Colombian footballers call for league halt due to protests
The union of Colombian footballers called on authorities to halt all domestic matches because of political instability in the country on Thursday, just a month before the Copa America is due to kick off in Colombia and Argentina.
Colombia has been hit by a wave of protests since late April with riot police wielding tear gas and stun grenades clashing with crowds in many of the country's biggest cities.
Four games in continental cup competitions were moved from Colombia to Paraguay and Ecuador last week due to the unrest.
Hours after the union's appeal, a Copa Libertadores match in Barranquilla between America de Cali and Brazil's Atletico Mineiro was halted several times as players were affected by tear gas fired outside the stadium.

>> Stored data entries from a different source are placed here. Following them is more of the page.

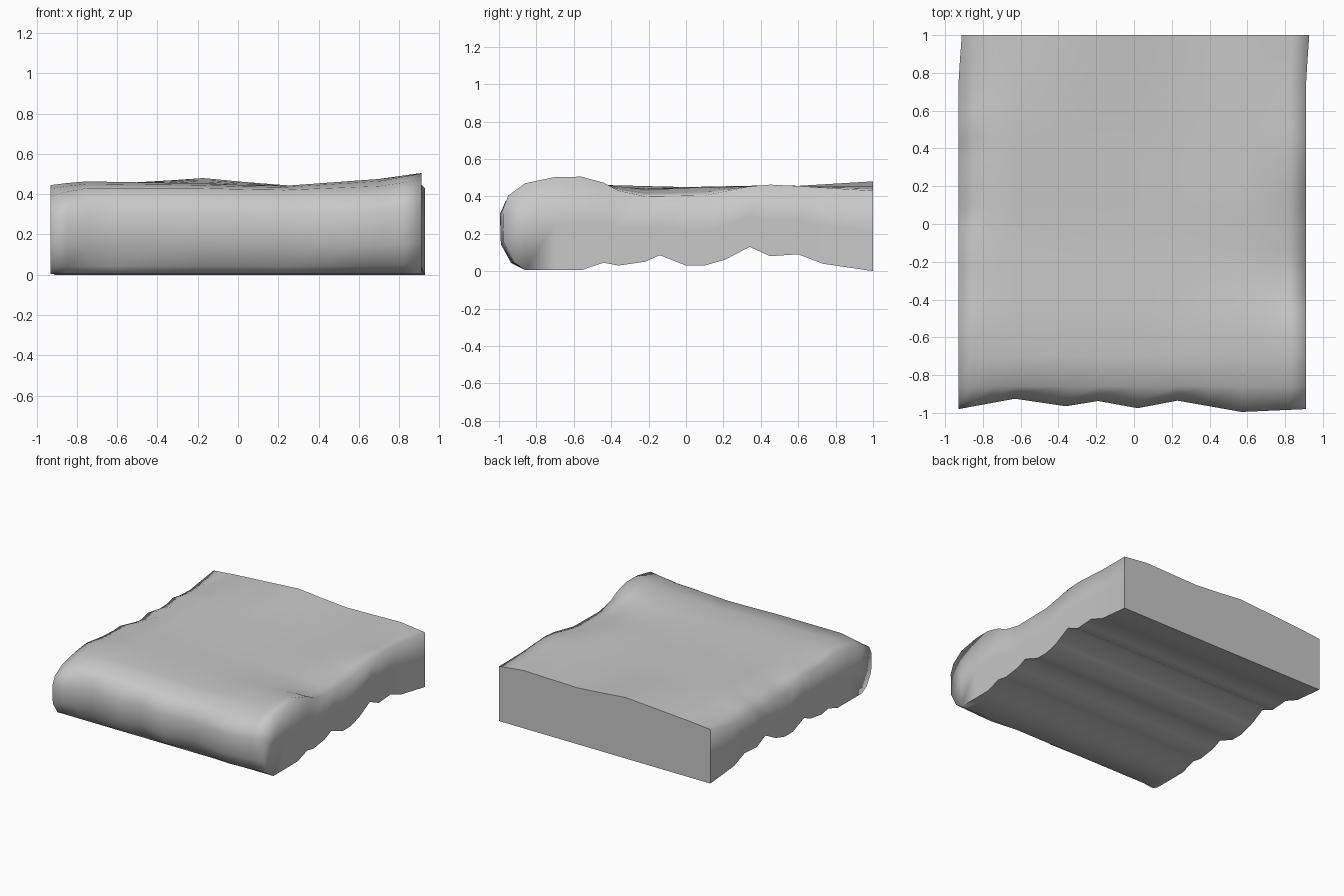
import bpy, bmesh

cube = bpy.data.objects.get("Cube")
if cube:
    bpy.data.objects.remove(cube, do_unlink=True)


def curve(points, t):
    """Piecewise linear lookup in a list of (position, value) pairs."""
    if t <= points[0][0]:
        return points[0][1]
    for (a, va), (b, vb) in zip(points, points[1:]):
        if t <= b:
            return va + (vb - va) * (t - a) / (b - a)
    return points[-1][1]


# Rippled underside, constant across the width
underside = [(-.86, .005), (-.56, .005), (-.44, .045), (-.36, .03), (-.22, .05),
             (-.14, .085), (0, .03), (.15, .03), (.34, .13), (.45, .08),
             (.6, .09), (.73, .04), (1, 0)]

# Top height along the depth at several stations across the width
crumpled_edge = [(-.86, .39), (-.6, .45), (-.27, .41), (-.14, .42), (.1, .365),
                 (.21, .39), (.4, .355), (.52, .39), (.68, .36), (1, .425)]
raised_edge = [(-.86, .47), (-.69, .505), (-.5, .505), (-.36, .43), (-.22, .4),
               (.1, .405), (.4, .465), (.6, .455), (1, .43)]
stations = [(-.93, crumpled_edge),
            (-.78, [(-.86, .43), (-.6, .465), (0, .45), (.5, .46), (1, .44)]),
            (-.19, [(-.86, .43), (-.6, .455), (-.12, .44), (.5, .45), (1, .48)]),
            (.2, [(-.86, .42), (-.6, .44), (-.12, .43), (.5, .435), (1, .443)]),
            (.7, [(-.86, .44), (-.6, .48), (-.2, .435), (.1, .45), (1, .455)]),
            (.91, raised_edge)]

# Wavy front outline and the rounded nose section
front_edge = [(-.93, -.98), (-.63, -.925), (-.36, -.965), (-.2, -.935),
              (.02, -.975), (.23, -.935), (.57, -.995), (.91, -.98)]
nose = [(.06, .1), (.005, .33), (0, .7), (.03, .86)]

columns = [-.93, -.85, -.75, -.63, -.36, -.19, .02, .23, .4, .57, .7, .82, .91]
depths = [-.86, -.7, -.56, -.44, -.36, -.22, -.14, 0, .1, .21, .34, .45,
          .52, .6, .73, .87, 1]


def top_height(x, y):
    return curve([(sx, curve(profile, y)) for sx, profile in stations], x)


bm = bmesh.new()


def vert(x, y, z):
    # The slab leans sideways a little toward the back
    return bm.verts.new((x + .018 * max(0, (y - .75) / .25), y, z))


bottoms, noses, tops = [], [], []
for x in columns:
    bottoms.append([vert(x, y, curve(underside, y)) for y in depths])
    tops.append([vert(x, y, top_height(x, y)) for y in depths])
    front, height = curve(front_edge, x), top_height(x, depths[0])
    noses.append([vert(x, front + d, height * h) for d, h in nose])

# Skin between neighbouring sections; the back panel closes each strip
rings = [b[::-1] + n + t for b, n, t in zip(bottoms, noses, tops)]
for ring, following in zip(rings, rings[1:]):
    for i in range(len(ring) - 1):
        bm.faces.new((ring[i], ring[i + 1], following[i + 1], following[i]))
back = bm.faces.new([t[-1] for t in tops] + [b[-1] for b in bottoms[::-1]])

# Side panels with a middle row, fanned at the nose
side_faces = []
back_side_verts = []
for k in (0, -1):
    x, b, t = columns[k], bottoms[k], tops[k]
    mid = [vert(x, y, (lo.co.z + hi.co.z) / 2) for y, lo, hi in zip(depths, b, t)]
    for i in range(len(mid) - 1):
        side_faces.append(bm.faces.new((b[i], b[i + 1], mid[i + 1], mid[i])))
        side_faces.append(bm.faces.new((mid[i], mid[i + 1], t[i + 1], t[i])))
    rim = [b[0]] + noses[k] + [t[0]]
    for p, q in zip(rim, rim[1:]):
        side_faces.append(bm.faces.new((mid[0], p, q)))
    back_side_verts.append(mid[-1])

# Rebuild the back panel so that it meets the side rows
bm.faces.remove(back)
back = bm.faces.new([t[-1] for t in tops] + [back_side_verts[1]]
                    + [b[-1] for b in bottoms[::-1]] + [back_side_verts[0]])
bmesh.ops.recalc_face_normals(bm, faces=bm.faces)

# Soft top and front, crisp back panel and lower side edges
for face in bm.faces:
    face.smooth = True
back.smooth = False
for edge in back.edges:
    edge.smooth = False
for row in (bottoms[0], bottoms[-1]):
    for p, q in zip(row, row[1:]):
        bm.edges.get((p, q)).smooth = False

mesh = bpy.data.meshes.new("cushion_slab")
bm.to_mesh(mesh)
bm.free()
slab = bpy.data.objects.new("cushion_slab", mesh)
bpy.context.collection.objects.link(slab)

grey = bpy.data.materials.new("plain_grey")
grey.use_nodes = True
colour = (.58, .58, .58, 1)
grey.diffuse_color = colour
grey.node_tree.nodes["Principled BSDF"].inputs["Base Color"].default_value = colour
mesh.materials.append(grey)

The first half took more than an hour to complete.
At one point the players were removed from the pitch due to the affects of the gas. The match was played to a conclusion, with Atletico winning 3-1.
On Wednesday, players and coaches from Colombia's Junior and Argentine club River Plate struggled with tear gas in another Libertadores tie in Barranquilla.
The Colombian league playoffs are scheduled to take place on Sunday with two semi-final games slated. However, the last of the quarter-finals, due to be played on Friday between Deportivo Cali and Deportes Tolima, has been postponed.
In an appeal to the Colombian Football Federation, the league and their own clubs, players with the Acolfutpro union said that “until the public order situation that affects the entire country and puts our wellbeing at risk is not resolved, we ask you not to schedule any more games in domestic tournaments.”
In an open letter, the union said “professional footballers stand with the Colombians who are demanding a better country.”
The move comes just 25 days before the national side is due to face Argentina in a World Cup qualifier in Barranquilla.
And on June 14, Colombia is set to host the first of 15 games in the Copa America tournament, which features 10 South American countries.
The tournament is the oldest in international football and is being held by two countries for the first time, with Colombia and Argentina sharing the duties.
The kick-off is in Buenos Aires on June 13 and the final is scheduled for Barranquilla on July 10.
(Reporting by Andrew Downie in London; Editing by Stephen Coates/Peter Rutherford)